• [About this exercise]:
Below are the entries; give again exactly the lines from the one mentioning "bm.faces.new((ring[k], ring[(k +" through the one mentioning "groove = inset(outline, [.018", inclusive.

• [Extracted information]:
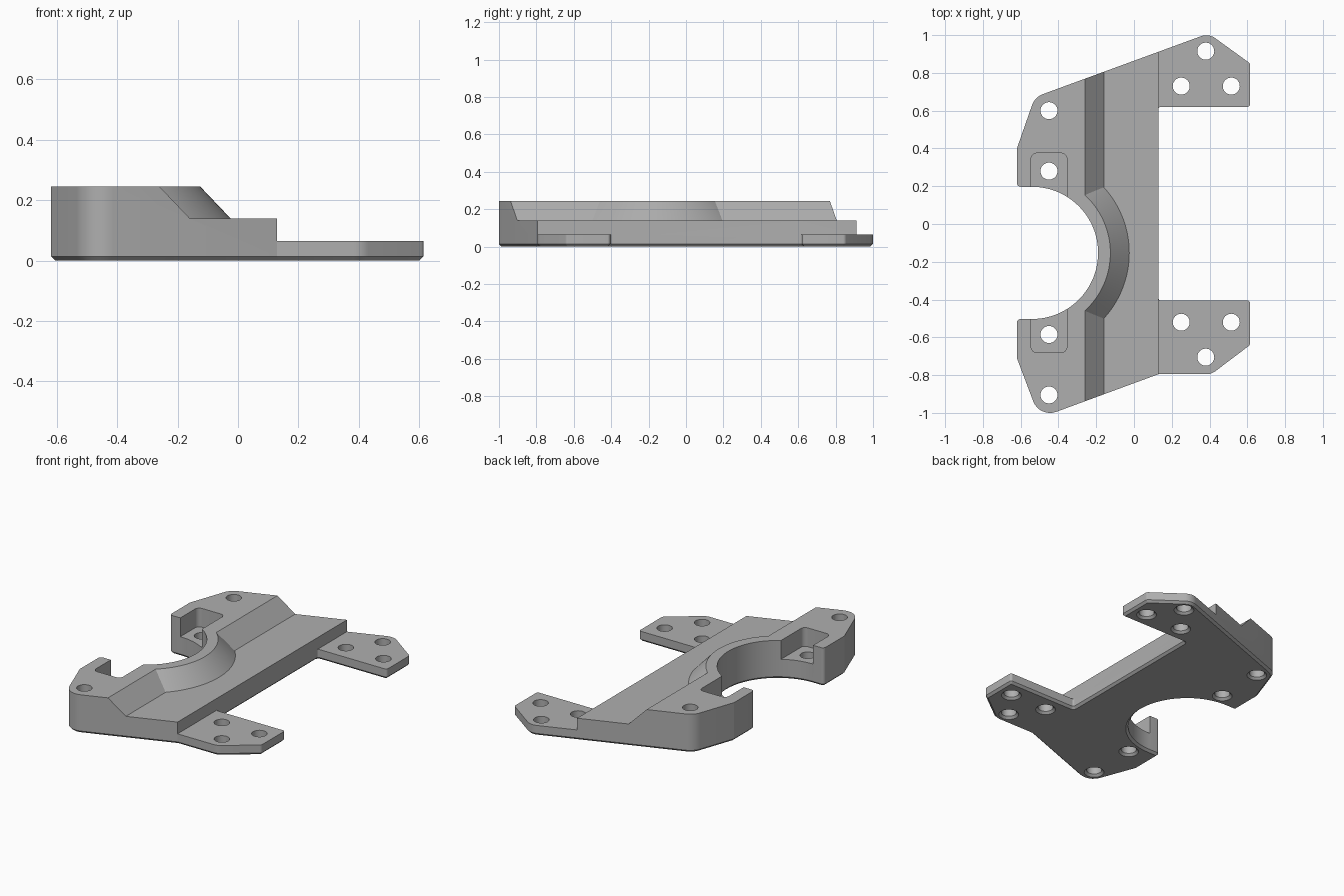
import bpy, bmesh
from math import sin, cos, pi, tan
from mathutils import Vector

cube = bpy.data.objects.get("Cube")
if cube:
    bpy.data.objects.remove(cube)

TOP, STEP, TAB, POCKET, CHAMFER = 0.245, 0.14, 0.065, 0.125, 0.014
BORE = Vector((-0.54, -0.153))
BORE_R = 0.35

grey = bpy.data.materials.new("machined grey")
grey.use_nodes = True
colour = (0.43, 0.43, 0.43, 1)
grey.diffuse_color = colour
grey.node_tree.nodes["Principled BSDF"].inputs["Base Color"].default_value = colour


def circle(centre, r, n):
    return [Vector((centre[0] + r * cos(2 * pi * i / n), centre[1] + r * sin(2 * pi * i / n)))
            for i in range(n)]


def rounded(corners, steps=8):
    """Closed outline from (x, y, fillet radius) corners."""
    out = []
    for i, (x, y, r) in enumerate(corners):
        p = Vector((x, y))
        if r == 0:
            out.append(p)
            continue
        a = (Vector(corners[i - 1][:2]) - p).normalized()
        b = (Vector(corners[(i + 1) % len(corners)][:2]) - p).normalized()
        half = a.angle(b) / 2
        centre = p + (a + b).normalized() * (r / sin(half))
        start = p + a * (r / tan(half)) - centre
        end = p + b * (r / tan(half)) - centre
        turn = start.angle_signed(end)
        for k in range(steps + 1):
            t = -turn * k / steps
            out.append(centre + Vector((start.x * cos(t) - start.y * sin(t),
                                        start.x * sin(t) + start.y * cos(t))))
    return out


def inset(pts, d):
    """Move a counter-clockwise outline inward by d with mitred corners."""
    out = []
    for i, p in enumerate(pts):
        e1 = (p - pts[i - 1]).normalized()
        e2 = (pts[(i + 1) % len(pts)] - p).normalized()
        n1, n2 = Vector((-e1.y, e1.x)), Vector((-e2.y, e2.x))
        out.append(p + (n1 + n2) * (d / (1 + n1.dot(n2))))
    return out


def loft(name, layers, place=lambda p, h: (p.x, p.y, h)):
    """Solid through stacked outlines given as (points, height)."""
    bm = bmesh.new()
    rings = [[bm.verts.new(place(p, h)) for p in pts] for pts, h in layers]
    n = len(rings[0])
    for lo, hi in zip(rings, rings[1:]):
        for i in range(n):
            j = (i + 1) % n
            bm.faces.new((lo[i], lo[j], hi[j], hi[i]))
    bm.faces.new(rings[0][::-1])
    bm.faces.new(rings[-1])
    bmesh.ops.recalc_face_normals(bm, faces=bm.faces)
    mesh = bpy.data.meshes.new(name)
    bm.to_mesh(mesh)
    bm.free()
    mesh.materials.append(grey)
    obj = bpy.data.objects.new(name, mesh)
    bpy.context.collection.objects.link(obj)
    return obj


def cut(target, cutter):
    mod = target.modifiers.new("cut", "BOOLEAN")
    mod.operation = "DIFFERENCE"
    mod.solver = "EXACT"
    mod.object = cutter
    bpy.ops.object.select_all(action="DESELECT")
    bpy.context.view_layer.objects.active = target
    target.select_set(True)
    bpy.ops.object.modifier_apply(modifier=mod.name)
    bpy.data.objects.remove(cutter)


# Bracket outline, counter-clockwise, with the half-round bore on the right-hand side
lip_hi, lip_lo = BORE.y + BORE_R, BORE.y - BORE_R
arc = [(BORE.x + BORE_R * sin(pi * i / 64), BORE.y + BORE_R * cos(pi * i / 64), 0)
       for i in range(65)]
outline = rounded([
    (-0.62, lip_lo, 0.02), (-0.62, -0.71, 0), (-0.50, -1.027, 0.095),
    (0.13, -0.795, 0), (0.41, -0.795, 0.08), (0.615, -0.64, 0.02), (0.615, -0.405, 0.015),
    (0.13, -0.405, 0.012), (0.13, 0.62, 0.012), (0.615, 0.62, 0.015), (0.615, 0.85, 0.02),
    (0.395, 1.009, 0.08), (-0.525, 0.672, 0.095), (-0.62, 0.4, 0), (-0.62, lip_hi, 0.02),
] + arc)
bracket = loft("bracket", [(inset(outline, CHAMFER), 0), (outline, CHAMFER), (outline, TOP)])

# Stepped, sloped profile removed above the shelf and tabs, sparing a cone round the bore
slope = 0.1 / (TOP - STEP)
high = 0.36
profile = [Vector(p) for p in ((-0.16 - slope * (high - STEP), high), (-0.16, STEP),
                               (0.13, STEP), (0.13, TAB), (1, TAB), (1, high))]
step_cutter = loft("step_cutter", [(profile, -1.2), (profile, 1.2)],
                   lambda p, h: (p.x, h, p.y))
cone_r = lambda z: 0.515 - slope * (z - STEP)
collar = loft("collar", [(circle(BORE, cone_r(z), 128), z) for z in (0.1, 0.4)])
cut(step_cutter, collar)
cut(bracket, step_cutter)

# Fastener pockets on both sides of the bore
pocket = rounded([(-0.545, -0.68, 0.03), (-0.355, -0.68, 0.03),
                  (-0.355, 0.375, 0.03), (-0.545, 0.375, 0.03)])
cut(bracket, loft("pocket_cutter", [(pocket, POCKET), (pocket, 0.4)]))

# Through holes, chamfered underneath
holes = [(-0.45, y) for y in (0.6, 0.28, -0.585, -0.905)]
for near, far in ((0.73, 0.915), (-0.52, -0.705)):
    holes += [(0.25, near), (0.515, near), (0.38, far)]
for c in holes:
    wide, hole = circle(c, 0.045 + 2 * CHAMFER, 40), circle(c, 0.045, 40)
    cut(bracket, loft("hole_cutter", [(wide, -CHAMFER), (hole, CHAMFER), (hole, 0.4)]))

bpy.context.view_layer.objects.active = bracket
bracket.select_set(True)
bpy.ops.object.shade_smooth_by_angle(angle=0.25)
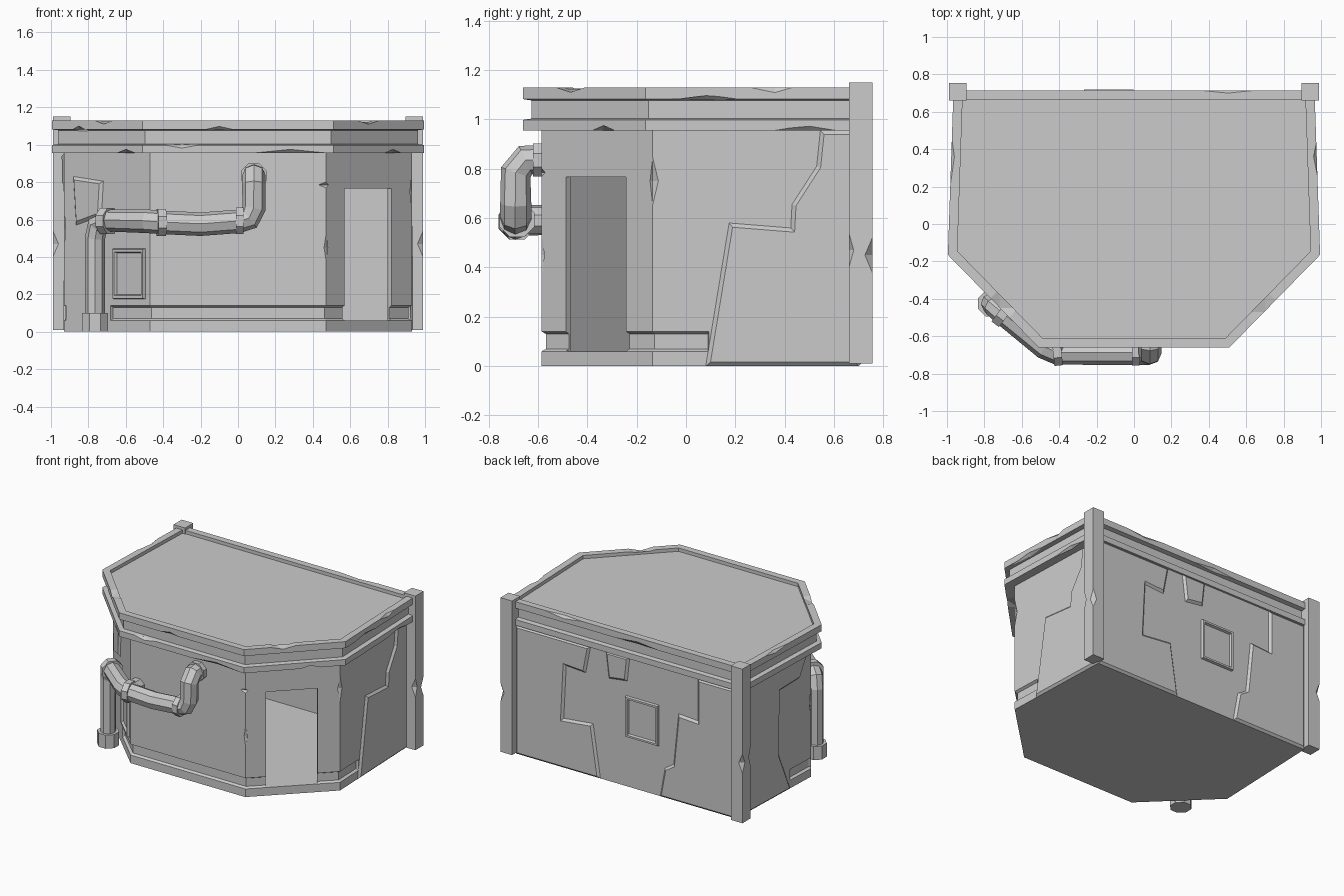
import bpy, bmesh
from math import pi
from mathutils import Vector, Matrix

if "Cube" in bpy.data.objects:
    bpy.data.objects.remove(bpy.data.objects["Cube"])

def finish(bm, name):
    bmesh.ops.recalc_face_normals(bm, faces=bm.faces)
    me = bpy.data.meshes.new(name)
    bm.to_mesh(me)
    bm.free()
    ob = bpy.data.objects.new(name, me)
    bpy.context.collection.objects.link(ob)
    return ob

def inset(pts, dist):
    """Offset a counter-clockwise outline inwards; dist is one number or one per point."""
    n, out = len(pts), []
    ds = dist if isinstance(dist, list) else [dist] * n
    for i in range(n):
        p = Vector(pts[i])
        a = (p - Vector(pts[i - 1])).normalized()
        b = (Vector(pts[(i + 1) % n]) - p).normalized()
        na, nb = Vector((-a.y, a.x)), Vector((-b.y, b.x))
        out.append(p + (na + nb) * ds[i] / (1 + na.dot(nb)))
    return out

def loft(name, levels):
    """Stack outlines [(outline, z)] into a capped solid."""
    bm = bmesh.new()
    loops = [[bm.verts.new((p[0], p[1], z)) for p in pts] for pts, z in levels]
    n = len(loops[0])
    for lo, hi in zip(loops, loops[1:]):
        for i in range(n):
            j = (i + 1) % n
            bm.faces.new((lo[i], lo[j], hi[j], hi[i]))
    bm.faces.new(loops[0][::-1])
    bm.faces.new(loops[-1])
    return finish(bm, name)

def box(name, lo, hi):
    return loft(name, [([(lo[0], lo[1]), (hi[0], lo[1]), (hi[0], hi[1]), (lo[0], hi[1])], z)
                       for z in (lo[2], hi[2])])

def on_wall(a, b, u, z, out=0.0):
    d = (Vector(b) - Vector(a)).normalized()
    p = Vector(a) + d * u + Vector((d.y, -d.x)) * out
    return Vector((p.x, p.y, z))

def slab(name, a, b, pts, steps):
    """Raised shape on wall a-b; pts are (distance along wall, z), steps are (inset, rise)."""
    bm = bmesh.new()
    f = bm.faces.new([bm.verts.new(on_wall(a, b, u, z)) for u, z in pts])
    f.normal_update()
    if f.normal.dot(on_wall(a, b, 0, 0, 1) - on_wall(a, b, 0, 0)) < 0:
        f.normal_flip()
    for thick, rise in steps:
        bmesh.ops.inset_region(bm, faces=[f], thickness=thick, depth=rise,
                               use_boundary=True, use_even_offset=True)
    me = bpy.data.meshes.new(name)
    bm.to_mesh(me)
    bm.free()
    bpy.context.collection.objects.link(bpy.data.objects.new(name, me))

def cut(ob, cutter):
    m = ob.modifiers.new("cut", 'BOOLEAN')
    m.operation, m.solver, m.object = 'DIFFERENCE', 'EXACT', cutter
    cutter.hide_render = True
    cutter.hide_set(True)

def chip(ob, items):
    """Knock diamond-shaped chips out of edges: (centre, half sizes)."""
    for i, (c, s) in enumerate(items):
        bm = bmesh.new()
        bmesh.ops.create_icosphere(bm, subdivisions=1, radius=1)
        bm.clear()
        ring = [bm.verts.new(v) for v in ((1, 0, 0), (0, 1, 0), (-1, 0, 0), (0, -1, 0))]
        for tip in (bm.verts.new((0, 0, 1)), bm.verts.new((0, 0, -1))):
            for k in range(4):
                bm.faces.new((ring[k], ring[(k + 1) % 4], tip))
        for v in bm.verts:
            v.co = Vector(c) + Vector([v.co[k] * s[k] for k in range(3)])
        cut(ob, finish(bm, f"{ob.name}_chip_cutter_{i}"))

# Wall corners, counter-clockwise from the front left
FL, FR, SR = (-.47, -.585), (.47, -.585), (.93, -.135)
BR, BL, SL = (.90, .70), (-.90, .70), (-.93, -.135)
hexa = [FL, FR, SR, BR, BL, SL]

# Walls, with a groove above the base along the front and part of the sides
def mix(a, b, t):
    return Vector(a).lerp(Vector(b), t)
plan = [(mix(SL, FL, .54), 0), (mix(SL, FL, .543), 1), (FL, 1), (FR, 1), (SR, 1),
        (mix(SR, BR, .27), 1), (mix(SR, BR, .273), 0), (BR, 0), (BL, 0),
        (mix(BL, SL, .72), 0), (mix(BL, SL, .723), 1), (SL, 1), (mix(SL, FL, .02), 0)]
outline = [p for p, _ in plan]
groove = inset(outline, [.018 * g for _, g in plan])
walls = loft("walls", [(outline, 0), (outline, .06), (groove, .07), (groove, .13),
                       (outline, .14), (outline, .96)])
cut(walls, loft("room_cutter", [(inset(hexa, .03), .06), (inset(hexa, .03), .95)]))
# Doorway through the right front corner wall
door = [on_wall(FR, SR, u, 0, o)[:2] for u, o in ((.14, -.1), (.14, .1), (.49, .1), (.49, -.1))]
cut(walls, loft("door_cutter", [(door[::-1], .0605), (door[::-1], .767)]))
chip(walls, [((.47, -.59, .785), (.05, .025, .02)), ((.475, -.59, .45), (.02, .02, .13)),
             ((.935, -.135, .75), (.025, .03, .12)), ((-.935, -.135, .55), (.02, .03, .15))])

# Roof with three bands and a sunken top
roof_line = [(-.51, -.66), (.51, -.66), (.995, -.165), (.965, .715), (-.965, .715), (-.995, -.165)]
band, rim = inset(roof_line, .033), inset(roof_line, .05)
roof = loft("roof", [(roof_line, .955), (roof_line, .998), (band, 1.003), (band, 1.077),
                     (roof_line, 1.082), (roof_line, 1.13), (rim, 1.13), (rim, 1.105)])
chip(roof, [((-.85, -.31, 1.08), (.07, .07, .02)), ((-.1, -.66, 1.08), (.08, .02, .018)),
            ((-.6, -.57, .955), (.1, .1, .02)), ((.28, -.66, .955), (.2, .02, .02)),
            ((-.3, -.66, 1.0), (.1, .02, .018)), ((.985, .08, 1.08), (.02, .18, .018)),
            ((.83, -.335, .955), (.09, .09, .02)), ((.975, .5, .955), (.02, .16, .02)),
            ((.98, .36, 1.13), (.02, .1, .025)), ((-.98, .36, 1.13), (.02, .14, .02)),
            ((.7, -.47, 1.13), (.12, .12, .02)), ((-.72, -.45, 1.13), (.1, .1, .02)),
            ((-.1, .715, 1.08), (.2, .015, .02)), ((.5, .715, 1.13), (.15, .015, .02))])

# Back corner pillars
for side, sx in (("left", -1), ("right", 1)):
    x0, x1 = sorted((sx * .895, sx * .99))
    pillar = box(f"pillar_{side}", (x0, .66, .01), (x1, .755, 1.15))
    chip(pillar, [((sx * .99, .755, .45), (.03, .03, .07)), ((sx * .99, .66, .47), (.03, .02, .07))])

# Plaster layers left on the walls, broken along jagged lines
step = [(.016, .015)]
slab("plaster_right", SR, BR, [(y + .135, z) for y, z in (
    (.08, 0), (.175, .58), (.425, .56), (.43, .655), (.53, .81), (.545, .955), (.7, .955), (.7, 0))], step)
slab("plaster_back", BR, BL, [(.9 - x, z) for x, z in (
    (.9, 0), (.21, 0), (.27, .39), (.51, .365), (.49, .76), (.33, .75), (.29, .955), (.9, .955))], step)
slab("plaster_back_far", BR, BL, [(.9 - x, z) for x, z in (
    (-.9, 0), (-.28, 0), (-.32, .22), (-.39, .265), (-.43, .65), (-.59, .64), (-.59, .955), (-.9, .955))], step)
slab("plaster_tongue", BR, BL, [(.9 - x, z) for x, z in (
    (.165, .96), (.14, .76), (-.01, .78), (-.03, .96))], step)
slab("plaster_left", BL, SL, [(.7 - y, z) for y, z in (
    (.7, 0), (.1, 0), (.23, .3), (.22, .77), (0, .78), (-.1, .955), (.7, .955))], step)
slab("plaster_patch", SL, FL, [((x + .93) * 1.4, z) for x, z in (
    (-.88, .83), (-.72, .805), (-.73, .62), (-.865, .57))], step)

# Framed panels on the left front corner wall and the back
frame = [(.004, .018), (.014, 0), (.006, -.016)]
slab("panel_front", SL, FL, [(.375, .175), (.61, .175), (.61, .445), (.375, .445)], frame)
slab("panel_back", BR, BL, [(.9, .37), (1.17, .37), (1.17, .67), (.9, .67)], frame)

# Pipe from the front wall, round the corner and down to the ground
path = [(.085, -.57, .835), (.085, -.65, .835), (.085, -.69, .785), (.085, -.69, .66),
        (.06, -.69, .605), (0, -.69, .59), (-.2, -.69, .575), (-.41, -.69, .585),
        (-.48, -.66, .59), (-.69, -.49, .595), (-.75, -.44, .57), (-.765, -.425, .5), (-.765, -.425, .02)]
radii = [1.05] * 9 + [1, .95, .9, .9]
cu = bpy.data.curves.new("pipe", 'CURVE')
cu.dimensions, cu.bevel_depth, cu.bevel_resolution, cu.use_fill_caps = '3D', .06, 2, True
sp = cu.splines.new('POLY')
sp.points.add(len(path) - 1)
for pt, co, r in zip(sp.points, path, radii):
    pt.co, pt.radius = (*co, 1), r
sp.use_smooth = False
bpy.context.collection.objects.link(bpy.data.objects.new("pipe", cu))

# Pipe collars, wall stub and foot
def ring(name, c, axis, r, length):
    bm = bmesh.new()
    m = Matrix.Translation(c) @ Vector(axis).to_track_quat('Z', 'Y').to_matrix().to_4x4() @ Matrix.Rotation(pi / 8, 4, 'Z')
    bmesh.ops.create_cone(bm, cap_ends=True, segments=8, radius1=r, radius2=r, depth=length, matrix=m)
    finish(bm, name)
ring("collar_middle", (-.41, -.685, .585), (1, .1, 0), .078, .045)
ring("collar_right", (.01, -.685, .593), (1, 0, 0), .076, .04)
ring("collar_wall", (.085, -.6, .835), (0, 1, 0), .072, .04)
ring("collar_corner", (-.7, -.48, .592), (-.8, .6, 0), .076, .05)
ring("pipe_stub", (-.41, -.63, .59), (0, 1, 0), .058, .12)
ring("pipe_foot", (-.765, -.425, .05), (0, 0, 1), .075, .10)
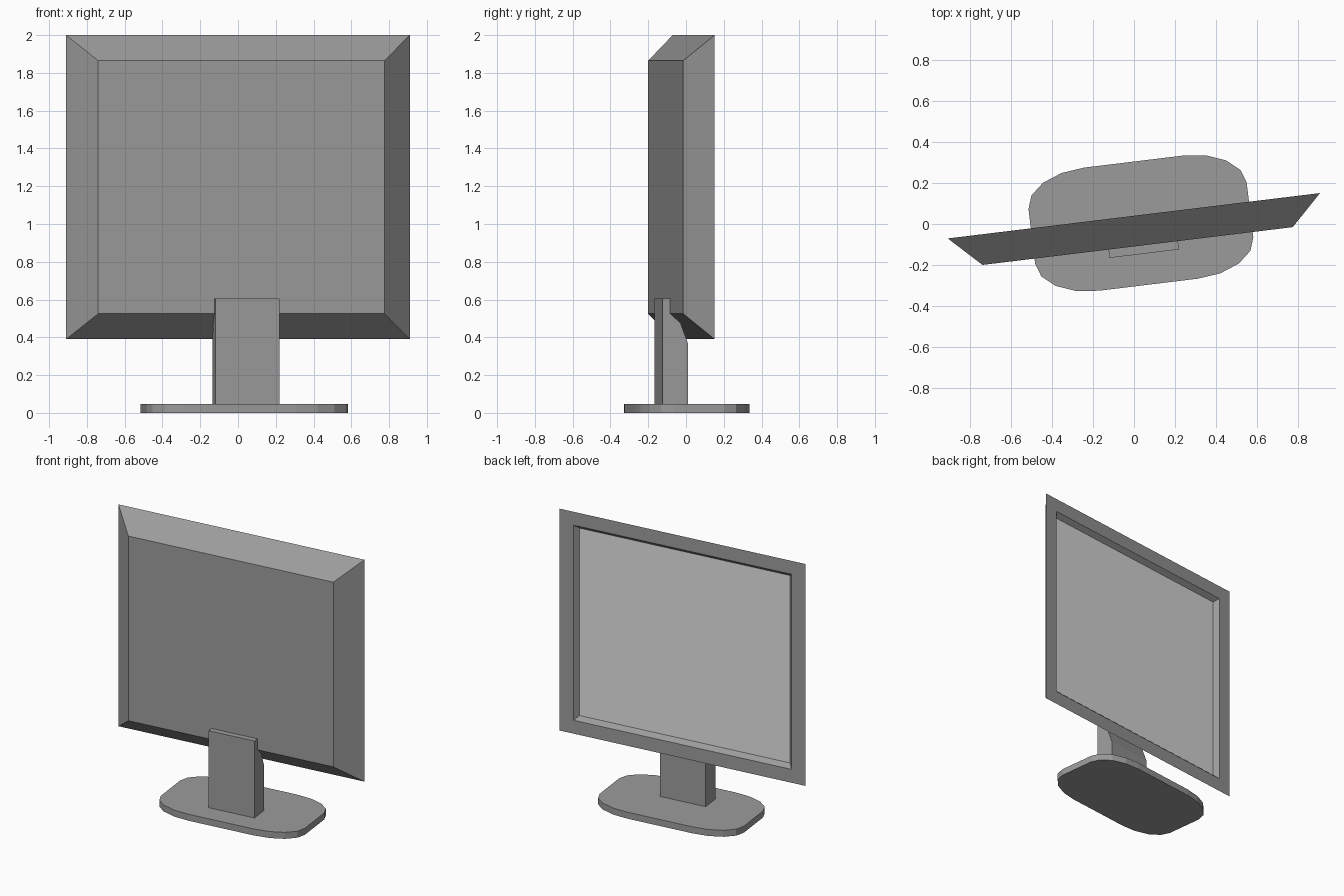
import bpy
import bmesh
import math

cube = bpy.data.objects.get("Cube")
if cube:
    bpy.data.objects.remove(cube, do_unlink=True)

SWIVEL = math.radians(6.95)  # the whole model is turned slightly about z


def make_material(name, grey):
    mat = bpy.data.materials.new(name)
    mat.use_nodes = True
    colour = (grey, grey, grey, 1)
    mat.diffuse_color = colour
    mat.node_tree.nodes["Principled BSDF"].inputs["Base Color"].default_value = colour
    return mat


body_grey = make_material("body grey", 0.33)
screen_grey = make_material("screen light grey", 0.76)


def loft(name, rings, materials):
    """Join equal-sided rings of points into a closed, flat-shaded solid."""
    bm = bmesh.new()
    loops = [[bm.verts.new(p) for p in ring] for ring in rings]
    n = len(loops[0])
    for a, b in zip(loops, loops[1:]):
        for i in range(n):
            j = (i + 1) % n
            bm.faces.new((a[i], a[j], b[j], b[i]))
    bm.faces.new(loops[0])
    last = bm.faces.new(loops[-1])
    last.material_index = len(materials) - 1
    bmesh.ops.recalc_face_normals(bm, faces=bm.faces)
    mesh = bpy.data.meshes.new(name)
    bm.to_mesh(mesh)
    bm.free()
    for mat in materials:
        mesh.materials.append(mat)
    obj = bpy.data.objects.new(name, mesh)
    obj.rotation_euler.z = SWIVEL
    bpy.context.collection.objects.link(obj)
    return obj


# Display: tapered housing, flat bezel, bevelled recess and screen
def panel_ring(margin_x, margin_z, y):
    x0, x1 = -0.912 + margin_x, 0.921 - margin_x
    z0, z1 = 0.39 + margin_z, 2.0 - margin_z
    return [(x0, y, z0), (x1, y, z0), (x1, y, z1), (x0, y, z1)]


loft("display", [
    panel_ring(0.153, 0.135, -0.109),
    panel_ring(0, 0, 0.04),
    panel_ring(0.104, 0.097, 0.04),
    panel_ring(0.132, 0.125, 0.009),
], [body_grey, screen_grey])

# Neck: side profile (y, z) extruded across its width
BASE_TOP = 0.047
profile = [(-0.15, BASE_TOP), (-0.15, 0.605), (-0.109, 0.605), (-0.109, 0.525),
           (-0.055, 0.478), (-0.015, 0.37), (-0.015, BASE_TOP)]
loft("neck", [[(x, y, z) for y, z in profile] for x in (-0.139, 0.203)], [body_grey])

# Base: slab with elliptical corners of four segments
outline = []
for quarter, (sx, sy) in enumerate([(1, 1), (-1, 1), (-1, -1), (1, -1)]):
    for step in range(5):
        t = math.radians(90 * quarter + 22.5 * step)
        outline.append((0.034 + sx * 0.243 + 0.294 * math.cos(t),
                        sy * 0.135 + 0.168 * math.sin(t)))
loft("base", [[(x, y, z) for x, y in outline] for z in (0, BASE_TOP)], [body_grey])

• [Worked solution]:
                bm.faces.new((ring[k], ring[(k + 1) % 4], tip))
        for v in bm.verts:
            v.co = Vector(c) + Vector([v.co[k] * s[k] for k in range(3)])
        cut(ob, finish(bm, f"{ob.name}_chip_cutter_{i}"))

# Wall corners, counter-clockwise from the front left
FL, FR, SR = (-.47, -.585), (.47, -.585), (.93, -.135)
BR, BL, SL = (.90, .70), (-.90, .70), (-.93, -.135)
hexa = [FL, FR, SR, BR, BL, SL]

# Walls, with a groove above the base along the front and part of the sides
def mix(a, b, t):
    return Vector(a).lerp(Vector(b), t)
plan = [(mix(SL, FL, .54), 0), (mix(SL, FL, .543), 1), (FL, 1), (FR, 1), (SR, 1),
        (mix(SR, BR, .27), 1), (mix(SR, BR, .273), 0), (BR, 0), (BL, 0),
        (mix(BL, SL, .72), 0), (mix(BL, SL, .723), 1), (SL, 1), (mix(SL, FL, .02), 0)]
outline = [p for p, _ in plan]
groove = inset(outline, [.018 * g for _, g in plan])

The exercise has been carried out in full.